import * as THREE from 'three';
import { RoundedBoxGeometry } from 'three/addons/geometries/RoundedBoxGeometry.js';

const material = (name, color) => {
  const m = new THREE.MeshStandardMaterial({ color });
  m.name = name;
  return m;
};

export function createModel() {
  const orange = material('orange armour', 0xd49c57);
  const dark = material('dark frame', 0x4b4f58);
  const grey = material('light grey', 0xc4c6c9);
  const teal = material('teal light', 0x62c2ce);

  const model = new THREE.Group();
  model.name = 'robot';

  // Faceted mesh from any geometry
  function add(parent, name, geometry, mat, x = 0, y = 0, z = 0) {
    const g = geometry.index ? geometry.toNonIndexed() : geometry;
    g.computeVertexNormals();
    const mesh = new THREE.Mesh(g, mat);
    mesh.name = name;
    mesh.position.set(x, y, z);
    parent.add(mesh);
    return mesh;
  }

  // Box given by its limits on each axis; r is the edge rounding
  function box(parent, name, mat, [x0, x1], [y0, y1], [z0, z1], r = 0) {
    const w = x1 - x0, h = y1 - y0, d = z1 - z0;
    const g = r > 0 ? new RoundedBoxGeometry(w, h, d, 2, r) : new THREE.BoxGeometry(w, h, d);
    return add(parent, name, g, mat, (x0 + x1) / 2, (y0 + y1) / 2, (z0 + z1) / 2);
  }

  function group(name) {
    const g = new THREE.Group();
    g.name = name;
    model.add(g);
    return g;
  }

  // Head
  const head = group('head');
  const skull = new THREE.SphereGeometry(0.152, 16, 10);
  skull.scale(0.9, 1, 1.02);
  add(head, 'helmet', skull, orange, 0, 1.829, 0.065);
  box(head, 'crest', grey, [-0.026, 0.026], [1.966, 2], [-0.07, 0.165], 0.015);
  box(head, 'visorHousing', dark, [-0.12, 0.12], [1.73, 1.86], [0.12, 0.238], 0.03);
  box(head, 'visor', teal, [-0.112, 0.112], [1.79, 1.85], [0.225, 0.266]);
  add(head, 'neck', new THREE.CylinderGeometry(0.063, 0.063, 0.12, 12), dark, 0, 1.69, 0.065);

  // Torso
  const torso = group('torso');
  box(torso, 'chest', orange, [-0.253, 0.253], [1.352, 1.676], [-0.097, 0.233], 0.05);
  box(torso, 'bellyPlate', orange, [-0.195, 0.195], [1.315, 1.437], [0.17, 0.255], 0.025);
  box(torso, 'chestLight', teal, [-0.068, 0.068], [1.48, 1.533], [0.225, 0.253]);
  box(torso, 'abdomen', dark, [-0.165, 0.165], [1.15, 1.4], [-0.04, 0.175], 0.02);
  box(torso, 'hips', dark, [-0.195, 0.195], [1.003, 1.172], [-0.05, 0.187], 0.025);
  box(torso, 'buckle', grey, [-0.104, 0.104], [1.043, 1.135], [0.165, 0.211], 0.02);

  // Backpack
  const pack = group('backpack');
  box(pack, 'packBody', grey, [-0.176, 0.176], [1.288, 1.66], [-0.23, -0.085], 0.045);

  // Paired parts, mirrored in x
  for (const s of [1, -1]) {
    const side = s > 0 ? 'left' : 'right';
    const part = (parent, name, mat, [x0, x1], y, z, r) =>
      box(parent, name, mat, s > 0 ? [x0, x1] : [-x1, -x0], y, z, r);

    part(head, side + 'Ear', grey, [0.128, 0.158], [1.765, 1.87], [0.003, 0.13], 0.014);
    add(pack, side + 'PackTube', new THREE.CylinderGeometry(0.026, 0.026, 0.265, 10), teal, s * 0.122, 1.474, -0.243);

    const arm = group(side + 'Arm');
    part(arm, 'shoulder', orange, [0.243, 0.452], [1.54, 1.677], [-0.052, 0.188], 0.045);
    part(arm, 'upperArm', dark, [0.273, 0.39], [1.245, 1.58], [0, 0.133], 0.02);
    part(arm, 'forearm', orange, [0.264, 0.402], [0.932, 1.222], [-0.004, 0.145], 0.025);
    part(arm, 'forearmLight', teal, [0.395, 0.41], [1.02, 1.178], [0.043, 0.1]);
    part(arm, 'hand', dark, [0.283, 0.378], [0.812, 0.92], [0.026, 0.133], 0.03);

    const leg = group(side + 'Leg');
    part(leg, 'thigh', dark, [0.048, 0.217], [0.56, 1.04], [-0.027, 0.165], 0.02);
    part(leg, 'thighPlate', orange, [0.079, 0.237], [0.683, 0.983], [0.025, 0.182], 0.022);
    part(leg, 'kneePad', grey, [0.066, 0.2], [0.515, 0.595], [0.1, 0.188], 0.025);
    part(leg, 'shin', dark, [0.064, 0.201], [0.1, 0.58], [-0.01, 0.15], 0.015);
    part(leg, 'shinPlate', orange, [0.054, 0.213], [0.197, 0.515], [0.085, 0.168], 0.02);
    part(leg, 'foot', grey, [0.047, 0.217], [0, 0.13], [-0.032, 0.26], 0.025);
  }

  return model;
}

┄┄┄┄┄┄

• [About this exercise] Lines wanted from the listing above: the line with "const g = r" up to and including the line with "[-0.23, -0.085], 0.045);". Please write them out exactly, adding nothing else.

• [Task answer]
    const g = r > 0 ? new RoundedBoxGeometry(w, h, d, 2, r) : new THREE.BoxGeometry(w, h, d);
    return add(parent, name, g, mat, (x0 + x1) / 2, (y0 + y1) / 2, (z0 + z1) / 2);
  }

  function group(name) {
    const g = new THREE.Group();
    g.name = name;
    model.add(g);
    return g;
  }

  // Head
  const head = group('head');
  const skull = new THREE.SphereGeometry(0.152, 16, 10);
  skull.scale(0.9, 1, 1.02);
  add(head, 'helmet', skull, orange, 0, 1.829, 0.065);
  box(head, 'crest', grey, [-0.026, 0.026], [1.966, 2], [-0.07, 0.165], 0.015);
  box(head, 'visorHousing', dark, [-0.12, 0.12], [1.73, 1.86], [0.12, 0.238], 0.03);
  box(head, 'visor', teal, [-0.112, 0.112], [1.79, 1.85], [0.225, 0.266]);
  add(head, 'neck', new THREE.CylinderGeometry(0.063, 0.063, 0.12, 12), dark, 0, 1.69, 0.065);

  // Torso
  const torso = group('torso');
  box(torso, 'chest', orange, [-0.253, 0.253], [1.352, 1.676], [-0.097, 0.233], 0.05);
  box(torso, 'bellyPlate', orange, [-0.195, 0.195], [1.315, 1.437], [0.17, 0.255], 0.025);
  box(torso, 'chestLight', teal, [-0.068, 0.068], [1.48, 1.533], [0.225, 0.253]);
  box(torso, 'abdomen', dark, [-0.165, 0.165], [1.15, 1.4], [-0.04, 0.175], 0.02);
  box(torso, 'hips', dark, [-0.195, 0.195], [1.003, 1.172], [-0.05, 0.187], 0.025);
  box(torso, 'buckle', grey, [-0.104, 0.104], [1.043, 1.135], [0.165, 0.211], 0.02);

  // Backpack
  const pack = group('backpack');
  box(pack, 'packBody', grey, [-0.176, 0.176], [1.288, 1.66], [-0.23, -0.085], 0.045);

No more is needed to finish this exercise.